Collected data
»»

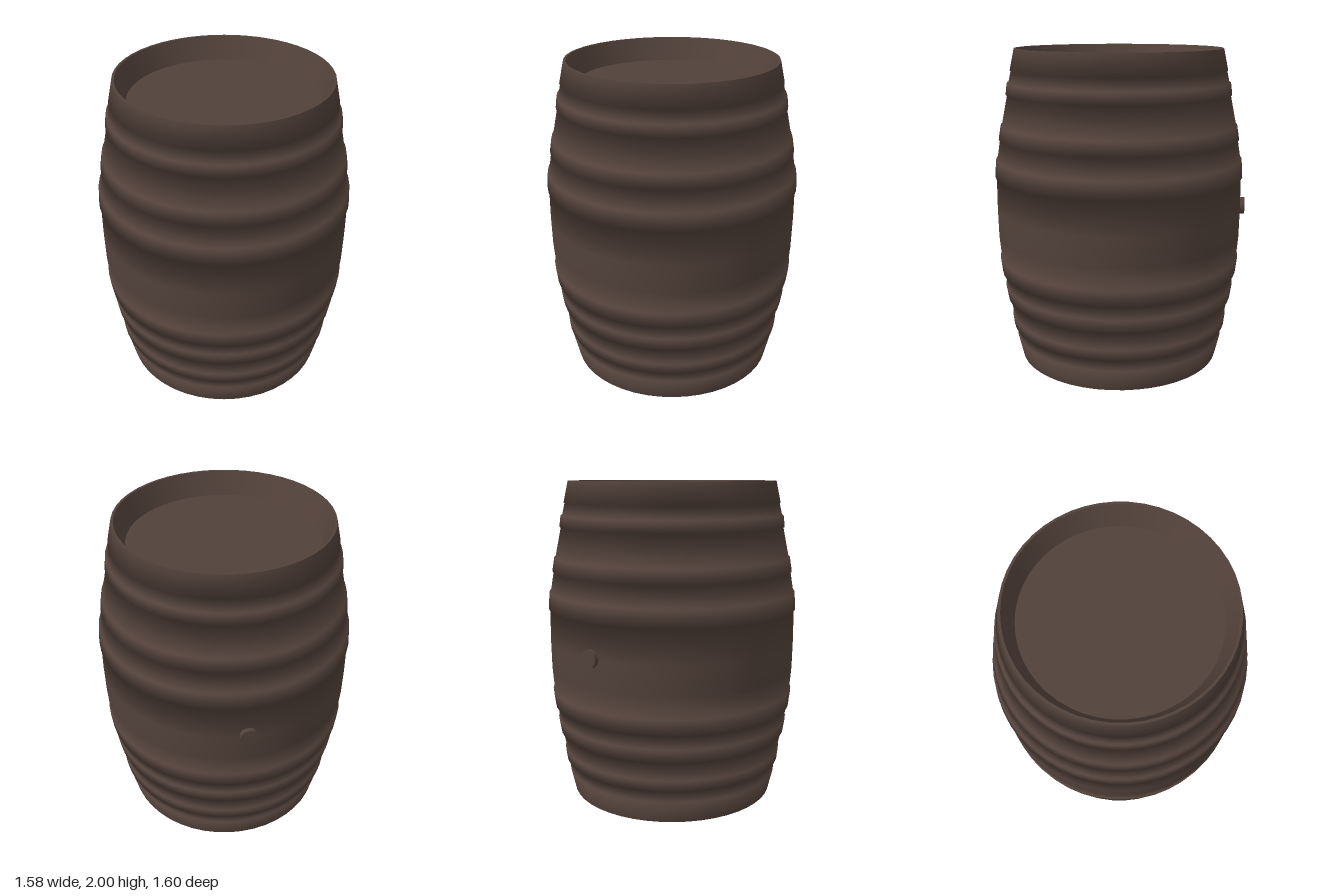
import * as THREE from 'three';

const SIDES = 48;

// Lathe whose normals blend evenly across every profile corner, giving soft bands
function softLathe(profile) {
  const pts = profile.map(([r, y]) => new THREE.Vector2(r, y));
  const geo = new THREE.LatheGeometry(pts, SIDES);
  const seg = pts.slice(1).map((p, i) => {
    const d = p.clone().sub(pts[i]);
    return new THREE.Vector2(d.y, -d.x).normalize();
  });
  const blended = pts.map((_, i) =>
    (seg[i - 1] ?? seg[i]).clone().add(seg[i] ?? seg[i - 1]).normalize());
  const normal = geo.attributes.normal;
  for (let k = 0; k < normal.count; k++) {
    const n = blended[k % pts.length];
    const a = Math.floor(k / pts.length) / SIDES * Math.PI * 2;
    normal.setXYZ(k, n.x * Math.sin(a), n.y, n.x * Math.cos(a));
  }
  return geo;
}

export function createModel() {
  const group = new THREE.Group();
  group.name = 'barrel';
  const wood = new THREE.MeshStandardMaterial({ color: 0x52413a });
  wood.name = 'dark brown wood';

  const add = (geometry, name, parent) => {
    const mesh = new THREE.Mesh(geometry, wood);
    mesh.name = name;
    parent.add(mesh);
    return mesh;
  };

  const body = new THREE.Group();
  body.name = 'body';
  body.position.z = 0.01;
  group.add(body);

  // Bulging shell with stepped hoops, listed as [radius, height] from the bottom
  add(softLathe([
    [0.65, 0], [0.682, 0.135],
    [0.673, 0.137], [0.692, 0.213],
    [0.703, 0.215], [0.711, 0.285],
    [0.702, 0.287], [0.727, 0.403],
    [0.736, 0.405], [0.749, 0.49],
    [0.741, 0.492], [0.757, 0.578],
    [0.766, 0.58], [0.778, 0.682],
    [0.77, 0.684], [0.781, 0.82], [0.784, 1], [0.782, 1.208],
    [0.791, 1.21], [0.783, 1.315],
    [0.774, 1.317], [0.753, 1.443],
    [0.761, 1.445], [0.747, 1.53],
    [0.739, 1.532], [0.7, 1.718],
    [0.709, 1.72], [0.7, 1.79],
    [0.69, 1.792], [0.673, 1.865],
    [0.679, 1.867], [0.65, 2],
  ]), 'shell', body);

  // Rims, sloping inner walls and recessed heads at both ends
  add(softLathe([[0.65, 2], [0.635, 2]]), 'topRim', body);
  add(softLathe([[0.635, 2], [0.577, 1.86]]), 'topInnerWall', body);
  add(softLathe([[0.577, 0.14], [0.635, 0]]), 'bottomInnerWall', body);
  add(softLathe([[0.635, 0], [0.65, 0]]), 'bottomRim', body);

  for (const [name, y, turn] of [['topHead', 1.86, -1], ['bottomHead', 0.14, 1]]) {
    const head = add(new THREE.CircleGeometry(0.577, SIDES), name, body);
    head.rotation.x = turn * Math.PI / 2;
    head.position.y = y;
  }

  // Bung on the back
  const bung = add(new THREE.CylinderGeometry(0.055, 0.055, 0.06, 16), 'bung', group);
  bung.rotation.x = -Math.PI / 2;
  bung.position.set(0, 1.005, -0.77);

  return group;
}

««

### Exercise requirements
Write only the number of lines in the records that contain the string "return".

### Answer space
4